WHAT TO PRODUCE:
Out of the records below, copy all lines in which the word "verts" occurs.

DATA SUPPLIED:
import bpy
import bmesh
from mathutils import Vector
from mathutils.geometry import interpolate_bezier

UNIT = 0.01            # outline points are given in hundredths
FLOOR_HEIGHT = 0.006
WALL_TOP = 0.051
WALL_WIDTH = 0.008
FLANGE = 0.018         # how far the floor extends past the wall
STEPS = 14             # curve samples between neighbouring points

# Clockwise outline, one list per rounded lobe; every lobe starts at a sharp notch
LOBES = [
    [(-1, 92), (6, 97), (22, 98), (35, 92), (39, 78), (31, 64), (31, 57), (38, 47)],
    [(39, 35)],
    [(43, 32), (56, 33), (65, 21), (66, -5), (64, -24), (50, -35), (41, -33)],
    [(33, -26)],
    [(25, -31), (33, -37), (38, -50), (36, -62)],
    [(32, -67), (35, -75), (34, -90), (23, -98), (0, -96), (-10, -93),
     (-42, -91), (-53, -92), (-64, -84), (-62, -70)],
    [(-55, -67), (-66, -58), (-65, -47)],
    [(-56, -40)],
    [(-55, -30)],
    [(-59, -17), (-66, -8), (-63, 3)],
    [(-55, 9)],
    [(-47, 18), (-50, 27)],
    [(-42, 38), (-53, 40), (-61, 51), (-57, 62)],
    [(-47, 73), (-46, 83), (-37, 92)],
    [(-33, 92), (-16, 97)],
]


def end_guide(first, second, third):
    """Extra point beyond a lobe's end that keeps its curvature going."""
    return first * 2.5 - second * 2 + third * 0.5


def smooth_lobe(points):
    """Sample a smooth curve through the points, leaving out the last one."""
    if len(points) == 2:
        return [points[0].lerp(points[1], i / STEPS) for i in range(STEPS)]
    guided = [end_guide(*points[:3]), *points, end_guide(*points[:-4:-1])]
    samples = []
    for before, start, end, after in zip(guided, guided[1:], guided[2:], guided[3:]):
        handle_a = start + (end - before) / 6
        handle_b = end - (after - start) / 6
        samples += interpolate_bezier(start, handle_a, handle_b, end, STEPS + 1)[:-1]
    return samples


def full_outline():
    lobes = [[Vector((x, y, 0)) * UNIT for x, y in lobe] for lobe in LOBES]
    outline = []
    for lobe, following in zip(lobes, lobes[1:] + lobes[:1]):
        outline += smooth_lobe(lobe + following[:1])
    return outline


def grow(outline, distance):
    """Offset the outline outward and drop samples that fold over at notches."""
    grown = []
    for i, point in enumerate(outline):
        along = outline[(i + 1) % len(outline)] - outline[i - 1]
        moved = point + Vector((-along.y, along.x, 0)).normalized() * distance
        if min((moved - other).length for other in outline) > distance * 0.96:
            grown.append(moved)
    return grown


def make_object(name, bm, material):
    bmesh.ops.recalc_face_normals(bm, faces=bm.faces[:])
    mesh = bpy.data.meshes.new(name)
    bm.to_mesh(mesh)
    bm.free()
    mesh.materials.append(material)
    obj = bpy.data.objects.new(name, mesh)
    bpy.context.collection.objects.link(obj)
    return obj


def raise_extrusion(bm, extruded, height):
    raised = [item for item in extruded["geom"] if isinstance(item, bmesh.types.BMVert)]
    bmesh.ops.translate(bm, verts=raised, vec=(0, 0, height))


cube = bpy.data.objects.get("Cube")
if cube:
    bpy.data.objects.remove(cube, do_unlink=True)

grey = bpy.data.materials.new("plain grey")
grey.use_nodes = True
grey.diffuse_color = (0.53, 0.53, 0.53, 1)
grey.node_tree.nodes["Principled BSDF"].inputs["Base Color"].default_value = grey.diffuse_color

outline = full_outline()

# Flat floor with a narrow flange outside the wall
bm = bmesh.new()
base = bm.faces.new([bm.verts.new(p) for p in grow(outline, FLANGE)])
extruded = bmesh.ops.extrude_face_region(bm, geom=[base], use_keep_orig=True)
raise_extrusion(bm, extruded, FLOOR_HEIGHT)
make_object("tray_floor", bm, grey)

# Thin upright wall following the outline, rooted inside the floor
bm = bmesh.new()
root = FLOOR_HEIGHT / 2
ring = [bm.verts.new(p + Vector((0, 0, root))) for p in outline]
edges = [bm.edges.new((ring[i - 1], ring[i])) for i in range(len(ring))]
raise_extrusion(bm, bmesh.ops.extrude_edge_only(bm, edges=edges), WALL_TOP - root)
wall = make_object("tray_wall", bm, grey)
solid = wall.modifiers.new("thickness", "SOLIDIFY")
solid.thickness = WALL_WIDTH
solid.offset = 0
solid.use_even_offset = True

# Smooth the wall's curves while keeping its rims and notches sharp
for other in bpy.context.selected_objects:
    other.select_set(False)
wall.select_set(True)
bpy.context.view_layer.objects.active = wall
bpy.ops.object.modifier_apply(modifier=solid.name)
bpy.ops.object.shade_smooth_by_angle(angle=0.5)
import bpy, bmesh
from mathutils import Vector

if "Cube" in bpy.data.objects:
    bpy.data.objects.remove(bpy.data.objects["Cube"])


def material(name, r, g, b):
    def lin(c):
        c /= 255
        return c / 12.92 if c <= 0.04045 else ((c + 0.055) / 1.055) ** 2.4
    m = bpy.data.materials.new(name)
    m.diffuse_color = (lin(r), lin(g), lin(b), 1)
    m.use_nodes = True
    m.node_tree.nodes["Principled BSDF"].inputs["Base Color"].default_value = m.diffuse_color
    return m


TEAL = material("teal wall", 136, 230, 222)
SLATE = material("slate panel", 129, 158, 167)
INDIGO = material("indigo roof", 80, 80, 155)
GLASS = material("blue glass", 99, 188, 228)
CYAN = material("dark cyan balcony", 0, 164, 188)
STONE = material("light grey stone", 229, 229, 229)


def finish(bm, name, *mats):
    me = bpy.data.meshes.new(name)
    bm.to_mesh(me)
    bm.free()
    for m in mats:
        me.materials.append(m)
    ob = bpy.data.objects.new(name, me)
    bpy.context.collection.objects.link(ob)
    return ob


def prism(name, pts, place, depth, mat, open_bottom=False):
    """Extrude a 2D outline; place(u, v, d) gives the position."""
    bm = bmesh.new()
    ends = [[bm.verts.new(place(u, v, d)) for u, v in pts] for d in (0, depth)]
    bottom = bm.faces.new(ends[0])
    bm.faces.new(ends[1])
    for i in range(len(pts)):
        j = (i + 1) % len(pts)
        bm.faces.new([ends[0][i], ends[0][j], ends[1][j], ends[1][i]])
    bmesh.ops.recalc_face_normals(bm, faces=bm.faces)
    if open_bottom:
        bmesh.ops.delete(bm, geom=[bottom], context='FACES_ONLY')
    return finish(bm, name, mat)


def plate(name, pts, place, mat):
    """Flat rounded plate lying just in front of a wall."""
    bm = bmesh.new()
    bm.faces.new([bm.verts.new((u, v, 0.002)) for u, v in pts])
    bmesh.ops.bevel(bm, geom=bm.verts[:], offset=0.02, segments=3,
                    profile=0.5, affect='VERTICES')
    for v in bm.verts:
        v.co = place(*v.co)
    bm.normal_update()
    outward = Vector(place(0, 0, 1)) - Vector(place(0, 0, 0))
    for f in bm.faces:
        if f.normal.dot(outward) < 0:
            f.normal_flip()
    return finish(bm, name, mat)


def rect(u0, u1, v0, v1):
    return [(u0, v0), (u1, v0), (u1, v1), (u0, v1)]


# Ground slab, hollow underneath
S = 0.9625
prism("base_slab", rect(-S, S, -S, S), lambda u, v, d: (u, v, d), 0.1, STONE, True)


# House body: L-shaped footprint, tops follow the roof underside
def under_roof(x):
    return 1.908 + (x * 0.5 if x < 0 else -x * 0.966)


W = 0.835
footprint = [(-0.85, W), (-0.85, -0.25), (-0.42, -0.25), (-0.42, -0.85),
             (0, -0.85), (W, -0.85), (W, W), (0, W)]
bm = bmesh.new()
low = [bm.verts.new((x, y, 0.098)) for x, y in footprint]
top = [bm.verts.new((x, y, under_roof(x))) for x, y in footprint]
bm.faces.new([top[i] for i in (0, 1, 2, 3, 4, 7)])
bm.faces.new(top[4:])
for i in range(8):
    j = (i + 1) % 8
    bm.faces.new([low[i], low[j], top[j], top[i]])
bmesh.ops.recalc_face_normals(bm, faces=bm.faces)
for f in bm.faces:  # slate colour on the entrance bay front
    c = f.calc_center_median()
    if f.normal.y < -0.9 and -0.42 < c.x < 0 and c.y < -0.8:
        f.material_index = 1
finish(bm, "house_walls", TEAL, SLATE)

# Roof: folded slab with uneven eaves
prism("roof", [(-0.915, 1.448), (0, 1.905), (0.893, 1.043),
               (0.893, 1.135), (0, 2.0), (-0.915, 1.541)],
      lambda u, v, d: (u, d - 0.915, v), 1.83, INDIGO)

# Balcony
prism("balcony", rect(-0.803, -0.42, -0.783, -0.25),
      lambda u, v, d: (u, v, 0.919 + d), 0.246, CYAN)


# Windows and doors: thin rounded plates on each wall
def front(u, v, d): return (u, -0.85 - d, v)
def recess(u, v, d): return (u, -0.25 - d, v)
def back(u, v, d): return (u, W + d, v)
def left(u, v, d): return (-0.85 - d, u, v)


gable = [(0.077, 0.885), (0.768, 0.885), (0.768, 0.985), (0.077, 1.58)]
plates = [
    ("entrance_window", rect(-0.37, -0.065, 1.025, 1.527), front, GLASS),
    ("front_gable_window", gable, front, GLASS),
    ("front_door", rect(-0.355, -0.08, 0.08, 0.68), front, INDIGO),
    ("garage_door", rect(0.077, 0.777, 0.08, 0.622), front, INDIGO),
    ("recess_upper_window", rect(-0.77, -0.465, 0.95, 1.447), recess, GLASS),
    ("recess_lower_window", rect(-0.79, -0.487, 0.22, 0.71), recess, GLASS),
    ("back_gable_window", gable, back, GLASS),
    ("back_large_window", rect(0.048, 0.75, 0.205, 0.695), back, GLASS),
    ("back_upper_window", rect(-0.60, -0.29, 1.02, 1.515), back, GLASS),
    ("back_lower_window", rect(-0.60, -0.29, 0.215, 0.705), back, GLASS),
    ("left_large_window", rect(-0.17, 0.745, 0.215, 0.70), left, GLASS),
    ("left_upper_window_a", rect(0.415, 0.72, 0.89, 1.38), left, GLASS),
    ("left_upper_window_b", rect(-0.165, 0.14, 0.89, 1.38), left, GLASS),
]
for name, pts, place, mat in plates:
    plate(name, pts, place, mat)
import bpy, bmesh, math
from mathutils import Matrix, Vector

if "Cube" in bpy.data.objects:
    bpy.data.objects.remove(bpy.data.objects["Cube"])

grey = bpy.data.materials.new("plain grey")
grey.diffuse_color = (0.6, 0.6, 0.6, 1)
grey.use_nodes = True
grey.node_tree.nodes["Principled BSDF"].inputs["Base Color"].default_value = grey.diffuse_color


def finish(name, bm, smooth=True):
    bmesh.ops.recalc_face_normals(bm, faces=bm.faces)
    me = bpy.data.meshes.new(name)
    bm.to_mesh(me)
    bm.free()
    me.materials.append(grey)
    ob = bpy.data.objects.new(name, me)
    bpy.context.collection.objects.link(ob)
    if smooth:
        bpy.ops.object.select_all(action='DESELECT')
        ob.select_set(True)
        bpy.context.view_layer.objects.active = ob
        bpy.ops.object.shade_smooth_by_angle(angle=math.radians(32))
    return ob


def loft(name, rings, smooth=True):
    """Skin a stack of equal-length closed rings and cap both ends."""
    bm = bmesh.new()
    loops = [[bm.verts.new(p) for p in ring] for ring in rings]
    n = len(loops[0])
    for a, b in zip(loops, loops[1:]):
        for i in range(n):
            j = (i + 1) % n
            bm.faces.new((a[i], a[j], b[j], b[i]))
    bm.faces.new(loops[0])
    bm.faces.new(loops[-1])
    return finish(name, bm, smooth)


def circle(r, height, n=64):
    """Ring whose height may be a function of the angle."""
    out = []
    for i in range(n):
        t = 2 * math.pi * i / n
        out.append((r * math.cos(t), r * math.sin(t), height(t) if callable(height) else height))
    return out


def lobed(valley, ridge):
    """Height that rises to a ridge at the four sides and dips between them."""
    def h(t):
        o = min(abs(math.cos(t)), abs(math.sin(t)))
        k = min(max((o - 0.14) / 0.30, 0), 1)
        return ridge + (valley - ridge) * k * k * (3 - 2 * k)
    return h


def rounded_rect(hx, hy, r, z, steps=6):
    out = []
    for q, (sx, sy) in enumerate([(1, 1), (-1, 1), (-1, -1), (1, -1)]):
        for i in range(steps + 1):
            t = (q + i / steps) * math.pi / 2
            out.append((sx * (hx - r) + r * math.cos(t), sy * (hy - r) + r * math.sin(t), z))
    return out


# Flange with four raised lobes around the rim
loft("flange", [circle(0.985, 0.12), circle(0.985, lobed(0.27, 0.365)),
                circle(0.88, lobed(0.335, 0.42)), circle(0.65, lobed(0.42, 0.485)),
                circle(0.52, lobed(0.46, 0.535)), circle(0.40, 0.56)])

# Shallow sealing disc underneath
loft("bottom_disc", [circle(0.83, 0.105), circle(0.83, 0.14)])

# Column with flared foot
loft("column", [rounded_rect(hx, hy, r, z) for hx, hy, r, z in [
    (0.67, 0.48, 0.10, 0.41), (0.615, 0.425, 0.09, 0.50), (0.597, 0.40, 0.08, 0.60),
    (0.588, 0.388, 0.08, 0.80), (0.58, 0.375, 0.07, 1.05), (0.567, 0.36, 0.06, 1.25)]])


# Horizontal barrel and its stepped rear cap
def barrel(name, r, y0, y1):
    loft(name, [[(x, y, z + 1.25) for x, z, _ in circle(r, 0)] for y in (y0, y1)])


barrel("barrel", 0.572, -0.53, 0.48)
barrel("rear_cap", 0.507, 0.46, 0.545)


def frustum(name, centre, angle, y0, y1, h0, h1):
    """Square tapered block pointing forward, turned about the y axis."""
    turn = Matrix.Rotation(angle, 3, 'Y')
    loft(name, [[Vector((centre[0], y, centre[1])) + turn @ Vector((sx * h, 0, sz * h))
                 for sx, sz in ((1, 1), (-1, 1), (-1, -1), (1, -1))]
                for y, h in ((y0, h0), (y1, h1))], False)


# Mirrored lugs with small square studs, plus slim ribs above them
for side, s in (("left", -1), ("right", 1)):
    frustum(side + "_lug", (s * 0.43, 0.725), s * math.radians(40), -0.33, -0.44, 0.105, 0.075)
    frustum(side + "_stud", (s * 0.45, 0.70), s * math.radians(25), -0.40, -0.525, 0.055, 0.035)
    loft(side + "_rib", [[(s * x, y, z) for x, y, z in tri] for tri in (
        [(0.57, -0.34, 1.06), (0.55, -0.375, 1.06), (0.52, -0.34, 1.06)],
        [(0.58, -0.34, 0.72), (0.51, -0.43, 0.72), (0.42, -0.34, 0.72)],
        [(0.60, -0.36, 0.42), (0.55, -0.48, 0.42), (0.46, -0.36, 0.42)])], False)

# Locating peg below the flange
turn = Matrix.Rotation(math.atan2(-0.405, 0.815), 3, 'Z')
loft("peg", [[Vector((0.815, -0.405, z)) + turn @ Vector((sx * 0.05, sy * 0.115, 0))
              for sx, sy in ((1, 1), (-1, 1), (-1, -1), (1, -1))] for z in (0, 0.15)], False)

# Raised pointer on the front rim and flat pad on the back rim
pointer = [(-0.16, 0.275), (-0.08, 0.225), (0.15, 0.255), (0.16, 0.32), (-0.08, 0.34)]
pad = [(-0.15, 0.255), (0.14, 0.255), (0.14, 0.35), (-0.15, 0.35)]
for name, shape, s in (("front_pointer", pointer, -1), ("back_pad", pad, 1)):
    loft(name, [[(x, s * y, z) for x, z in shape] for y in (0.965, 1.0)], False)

RESPONSE BELOW:
    bmesh.ops.translate(bm, verts=raised, vec=(0, 0, height))
base = bm.faces.new([bm.verts.new(p) for p in grow(outline, FLANGE)])
ring = [bm.verts.new(p + Vector((0, 0, root))) for p in outline]
    ends = [[bm.verts.new(place(u, v, d)) for u, v in pts] for d in (0, depth)]
    bm.faces.new([bm.verts.new((u, v, 0.002)) for u, v in pts])
    bmesh.ops.bevel(bm, geom=bm.verts[:], offset=0.02, segments=3,
    for v in bm.verts:
low = [bm.verts.new((x, y, 0.098)) for x, y in footprint]
top = [bm.verts.new((x, y, under_roof(x))) for x, y in footprint]
    loops = [[bm.verts.new(p) for p in ring] for ring in rings]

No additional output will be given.